FRC Call for Papers 2015 #2:

“The financial cycle and macroeconomics: What have we learnt?”

One of the world’s most provocative and interesting monetary economists of our times published in December 2012 an working paper on the financial cycle with strong heterodox inclinations. He is Claudio Borio, Head of the Monetary and Economic Department at the Bank for International Settlements. The paper, titled “The financial cycle and macroeconomics: What have we learnt?” generated substantial debate and was published in the Journal of Banking & Finance in August 2014.

The paper aims at reintroducing the financial cycle as a crucial element in macroeconomic analysis and policy making. The present call for papers aims at generating a debate around Borio’s paper and contribute to the progress of scientific thinking in the domain of financial fluctuations and their implications in terms of policymaking. For each section of the paper we will propose a set of questions to set the balls rolling.

First, Borio defines empirically the notion of financial cycle, a concept that fell out favor in post war mainstream. We invite perspective authors to ponder on what are the causes of the financial cycle. Is the interplay between financial cycle and business cycle the right place to set the stage for a paradigm shift? Does it make sense to define the financial cycle with the methodology chosen by the author? Is the financial cycle measurable in order to build reliable early warning indicators?

In the second section Borio evaluates the major analytical challenges for the prevailing paradigms in introducing the notion of financial cycle. How many of the challenges identified by Borio can find a partial answer in heterodox traditions? To which extent existing heterodox traditions present a solid empirical foundations to support operational use? The capability to identify unsustainable path of the economy while inflation is low is a complex task. Are heterodox traditions able to cope with it? Does Borio identify all the challenges faced by the current models?

The author provides as well preliminary recommendations on how to overcome these challenges. What is the state of the art in heterodox economics introducing heterogeneous and incomplete knowledge (coping with fundamental uncertainty) in the models? What are the challenges in introducing dynamic risk appetite into the modeling? What are the limitations moving the approach toward disequilibrium analysis? Can the recommendations proposed  by the author be implemented with quantitative modeling techniques?

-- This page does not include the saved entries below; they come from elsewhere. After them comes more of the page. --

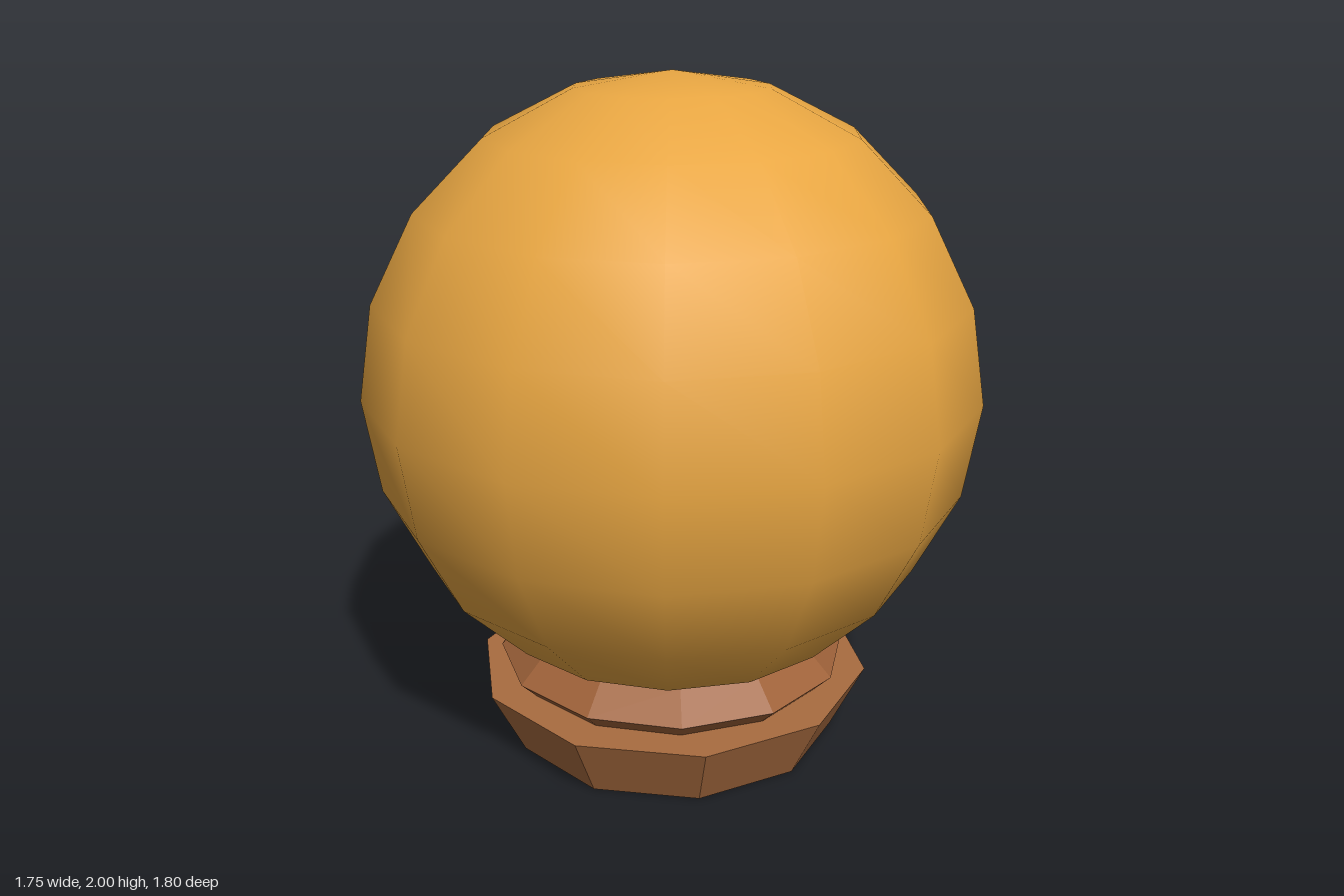
import * as THREE from 'three';

export function createModel() {
  const model = new THREE.Group();

  const addPart = (name, geometry, color, y, flatShading) => {
    const mesh = new THREE.Mesh(geometry, new THREE.MeshStandardMaterial({ color, flatShading }));
    mesh.name = name;
    mesh.position.y = y;
    model.add(mesh);
  };

  // Flared ten-sided foot
  addPart('base', new THREE.CylinderGeometry(0.6, 0.5, 0.2, 10), 0xa96c40, 0.1, true);

  // Faceted collar holding the ball, partly sunk into the foot
  addPart('collar', new THREE.TorusGeometry(0.45, 0.08, 4, 12).rotateX(Math.PI / 2), 0xa0633a, 0.25, true);

  // Smooth-shaded ball, turned so that corners point to front and back
  addPart('ball', new THREE.SphereGeometry(0.9, 14, 10).rotateY(Math.PI / 2), 0xe8a642, 1.1, false);

  return model;
}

The final section, Borio deals with the policy implications of his proposed paradigm change. In times of booms, how can we assess whether the economy and the financial markets are on a sustainable path? What is the role of inflation in this assessment? Are anticyclical measures the only possible option for macroprudential regulation? Operationally speaking, how easy is the implementation of alternative policies? What are the possible unintended consequences hidden under Borio’s policy proposals in terms of macroprudential, monetary and fiscal policies?

Note that, when dealing with a crisis, Borio suggests to diagnose whether we are facing a “balance sheet crisis”. Is this a new theory or just a new name for old roots? The author also distinguishes two different phases: crisis management and crisis resolution. What is the theoretical foundation for these phases, and what policies should be recommended? Any empirical survey about relevant historical episodes in this respect would be highly valuable.

The editors welcome thought provoking papers. We encourage submission of theoretic or applied research, critical reviews, surveys, and empirical studies.